* Exercise details *
Below are records; reproduce exactly the lines from the one that has "from math import cos, sin, radians" through the one that has "i, span=60, steps=30)", ends included, and nothing more.
= = =
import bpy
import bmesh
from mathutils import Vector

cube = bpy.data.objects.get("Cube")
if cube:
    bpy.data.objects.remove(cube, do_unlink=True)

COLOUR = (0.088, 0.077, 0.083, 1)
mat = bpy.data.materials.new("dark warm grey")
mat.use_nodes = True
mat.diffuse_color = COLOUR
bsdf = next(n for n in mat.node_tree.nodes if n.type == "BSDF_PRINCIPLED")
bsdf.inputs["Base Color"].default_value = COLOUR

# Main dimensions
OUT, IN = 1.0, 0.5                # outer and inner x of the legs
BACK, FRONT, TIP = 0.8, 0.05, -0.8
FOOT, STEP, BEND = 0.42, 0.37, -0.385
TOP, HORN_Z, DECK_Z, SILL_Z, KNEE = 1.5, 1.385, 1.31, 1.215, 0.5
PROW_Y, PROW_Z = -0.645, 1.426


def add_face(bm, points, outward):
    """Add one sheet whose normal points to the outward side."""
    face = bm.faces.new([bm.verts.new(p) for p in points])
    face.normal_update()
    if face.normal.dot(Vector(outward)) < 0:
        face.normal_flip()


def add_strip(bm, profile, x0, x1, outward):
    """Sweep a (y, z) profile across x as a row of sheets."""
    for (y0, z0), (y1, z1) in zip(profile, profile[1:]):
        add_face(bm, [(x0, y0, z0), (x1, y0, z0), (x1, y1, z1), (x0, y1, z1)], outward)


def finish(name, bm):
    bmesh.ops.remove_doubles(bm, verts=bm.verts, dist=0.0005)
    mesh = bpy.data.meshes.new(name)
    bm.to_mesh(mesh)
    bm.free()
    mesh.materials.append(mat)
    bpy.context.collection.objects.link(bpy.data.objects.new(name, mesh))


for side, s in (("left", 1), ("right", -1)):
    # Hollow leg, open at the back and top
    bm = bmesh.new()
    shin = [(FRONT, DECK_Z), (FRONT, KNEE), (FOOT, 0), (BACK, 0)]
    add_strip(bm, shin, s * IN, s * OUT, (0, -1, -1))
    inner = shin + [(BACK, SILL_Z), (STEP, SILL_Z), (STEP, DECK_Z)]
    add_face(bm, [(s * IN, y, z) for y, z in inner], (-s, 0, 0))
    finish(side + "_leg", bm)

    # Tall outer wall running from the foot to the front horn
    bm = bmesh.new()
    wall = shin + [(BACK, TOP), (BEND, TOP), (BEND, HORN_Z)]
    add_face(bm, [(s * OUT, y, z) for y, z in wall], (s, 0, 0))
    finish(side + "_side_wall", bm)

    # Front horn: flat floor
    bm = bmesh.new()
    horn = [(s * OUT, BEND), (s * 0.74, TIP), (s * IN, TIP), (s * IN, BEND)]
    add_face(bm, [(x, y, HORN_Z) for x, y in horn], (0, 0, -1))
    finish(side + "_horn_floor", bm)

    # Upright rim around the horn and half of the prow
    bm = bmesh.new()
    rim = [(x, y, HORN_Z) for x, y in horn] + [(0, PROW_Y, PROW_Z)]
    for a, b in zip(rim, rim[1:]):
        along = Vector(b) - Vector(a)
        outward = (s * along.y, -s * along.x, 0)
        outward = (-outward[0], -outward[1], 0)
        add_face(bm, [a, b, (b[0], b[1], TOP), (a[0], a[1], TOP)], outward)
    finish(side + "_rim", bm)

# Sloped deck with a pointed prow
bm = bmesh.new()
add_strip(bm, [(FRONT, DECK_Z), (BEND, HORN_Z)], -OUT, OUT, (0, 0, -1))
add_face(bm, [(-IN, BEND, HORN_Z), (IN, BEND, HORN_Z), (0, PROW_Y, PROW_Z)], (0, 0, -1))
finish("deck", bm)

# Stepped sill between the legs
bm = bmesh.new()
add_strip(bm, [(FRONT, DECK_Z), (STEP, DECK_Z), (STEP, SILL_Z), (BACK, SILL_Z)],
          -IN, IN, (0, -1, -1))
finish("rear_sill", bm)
= = =
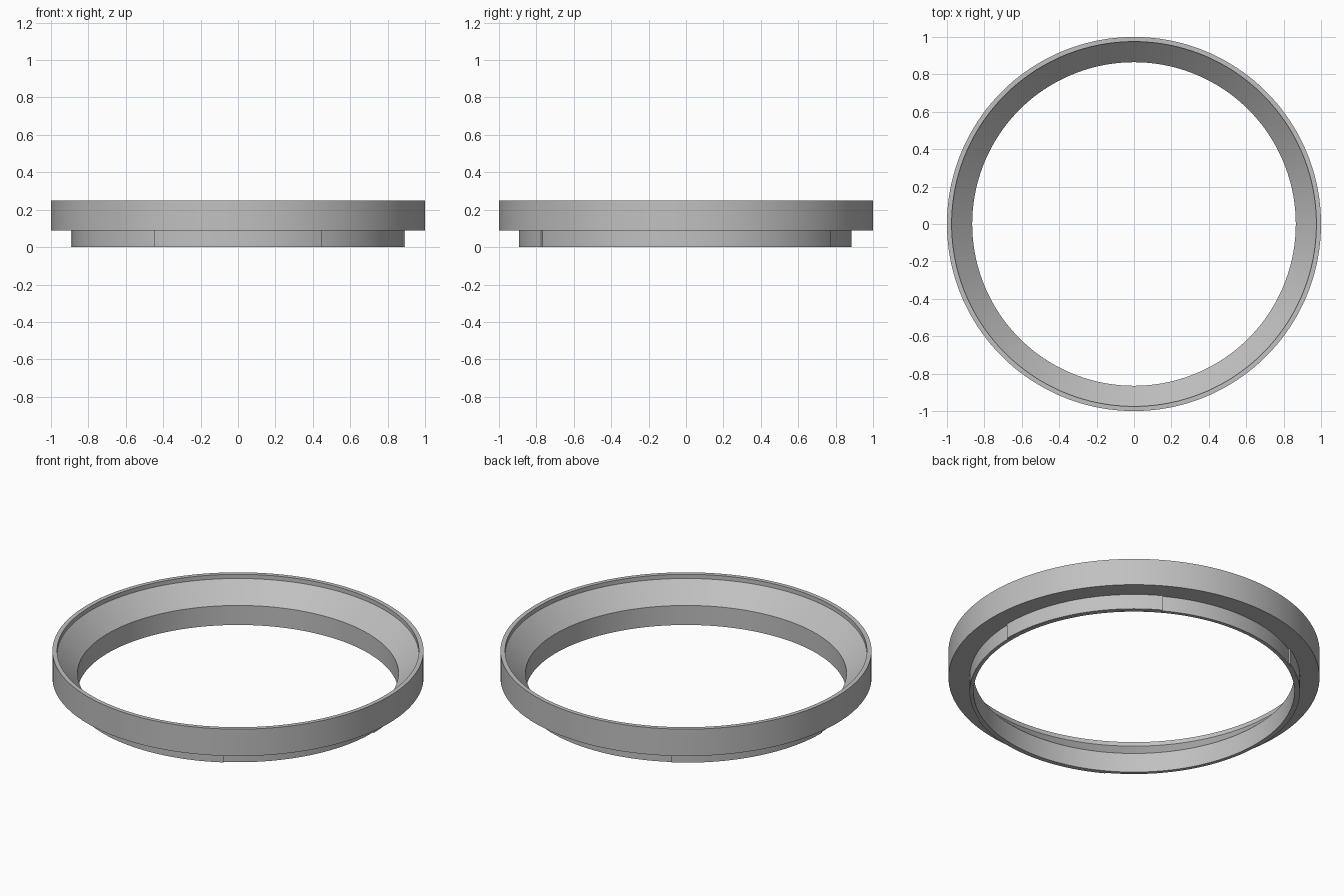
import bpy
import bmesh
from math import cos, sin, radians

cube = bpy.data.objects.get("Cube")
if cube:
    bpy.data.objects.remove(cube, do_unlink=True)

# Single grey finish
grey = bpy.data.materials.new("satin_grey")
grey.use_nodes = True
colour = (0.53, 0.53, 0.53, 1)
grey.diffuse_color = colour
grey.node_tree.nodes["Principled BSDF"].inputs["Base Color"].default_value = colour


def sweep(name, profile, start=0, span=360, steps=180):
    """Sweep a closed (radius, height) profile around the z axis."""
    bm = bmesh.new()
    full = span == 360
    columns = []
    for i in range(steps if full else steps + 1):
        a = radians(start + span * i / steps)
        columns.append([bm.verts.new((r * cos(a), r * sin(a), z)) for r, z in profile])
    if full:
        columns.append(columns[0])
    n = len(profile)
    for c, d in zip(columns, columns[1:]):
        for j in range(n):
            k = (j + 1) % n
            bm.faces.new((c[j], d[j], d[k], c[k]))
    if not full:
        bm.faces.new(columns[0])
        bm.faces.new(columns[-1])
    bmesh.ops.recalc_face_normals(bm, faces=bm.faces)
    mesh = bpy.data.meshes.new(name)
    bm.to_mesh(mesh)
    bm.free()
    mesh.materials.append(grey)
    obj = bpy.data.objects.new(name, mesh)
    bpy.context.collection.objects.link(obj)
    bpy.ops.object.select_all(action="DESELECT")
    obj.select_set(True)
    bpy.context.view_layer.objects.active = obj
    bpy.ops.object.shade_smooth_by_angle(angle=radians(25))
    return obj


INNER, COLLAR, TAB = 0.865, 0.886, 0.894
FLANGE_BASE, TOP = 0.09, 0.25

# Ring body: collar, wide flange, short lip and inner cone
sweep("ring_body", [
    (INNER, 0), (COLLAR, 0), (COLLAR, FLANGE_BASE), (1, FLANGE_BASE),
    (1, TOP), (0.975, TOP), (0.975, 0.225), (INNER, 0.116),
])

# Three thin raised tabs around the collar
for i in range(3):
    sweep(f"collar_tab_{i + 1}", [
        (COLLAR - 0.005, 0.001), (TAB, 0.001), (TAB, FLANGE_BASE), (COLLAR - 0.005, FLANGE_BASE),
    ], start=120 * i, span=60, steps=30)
= = =
* Answer box *
from math import cos, sin, radians

cube = bpy.data.objects.get("Cube")
if cube:
    bpy.data.objects.remove(cube, do_unlink=True)

# Single grey finish
grey = bpy.data.materials.new("satin_grey")
grey.use_nodes = True
colour = (0.53, 0.53, 0.53, 1)
grey.diffuse_color = colour
grey.node_tree.nodes["Principled BSDF"].inputs["Base Color"].default_value = colour


def sweep(name, profile, start=0, span=360, steps=180):
    """Sweep a closed (radius, height) profile around the z axis."""
    bm = bmesh.new()
    full = span == 360
    columns = []
    for i in range(steps if full else steps + 1):
        a = radians(start + span * i / steps)
        columns.append([bm.verts.new((r * cos(a), r * sin(a), z)) for r, z in profile])
    if full:
        columns.append(columns[0])
    n = len(profile)
    for c, d in zip(columns, columns[1:]):
        for j in range(n):
            k = (j + 1) % n
            bm.faces.new((c[j], d[j], d[k], c[k]))
    if not full:
        bm.faces.new(columns[0])
        bm.faces.new(columns[-1])
    bmesh.ops.recalc_face_normals(bm, faces=bm.faces)
    mesh = bpy.data.meshes.new(name)
    bm.to_mesh(mesh)
    bm.free()
    mesh.materials.append(grey)
    obj = bpy.data.objects.new(name, mesh)
    bpy.context.collection.objects.link(obj)
    bpy.ops.object.select_all(action="DESELECT")
    obj.select_set(True)
    bpy.context.view_layer.objects.active = obj
    bpy.ops.object.shade_smooth_by_angle(angle=radians(25))
    return obj


INNER, COLLAR, TAB = 0.865, 0.886, 0.894
FLANGE_BASE, TOP = 0.09, 0.25

# Ring body: collar, wide flange, short lip and inner cone
sweep("ring_body", [
    (INNER, 0), (COLLAR, 0), (COLLAR, FLANGE_BASE), (1, FLANGE_BASE),
    (1, TOP), (0.975, TOP), (0.975, 0.225), (INNER, 0.116),
])

# Three thin raised tabs around the collar
for i in range(3):
    sweep(f"collar_tab_{i + 1}", [
        (COLLAR - 0.005, 0.001), (TAB, 0.001), (TAB, FLANGE_BASE), (COLLAR - 0.005, FLANGE_BASE),
    ], start=120 * i, span=60, steps=30)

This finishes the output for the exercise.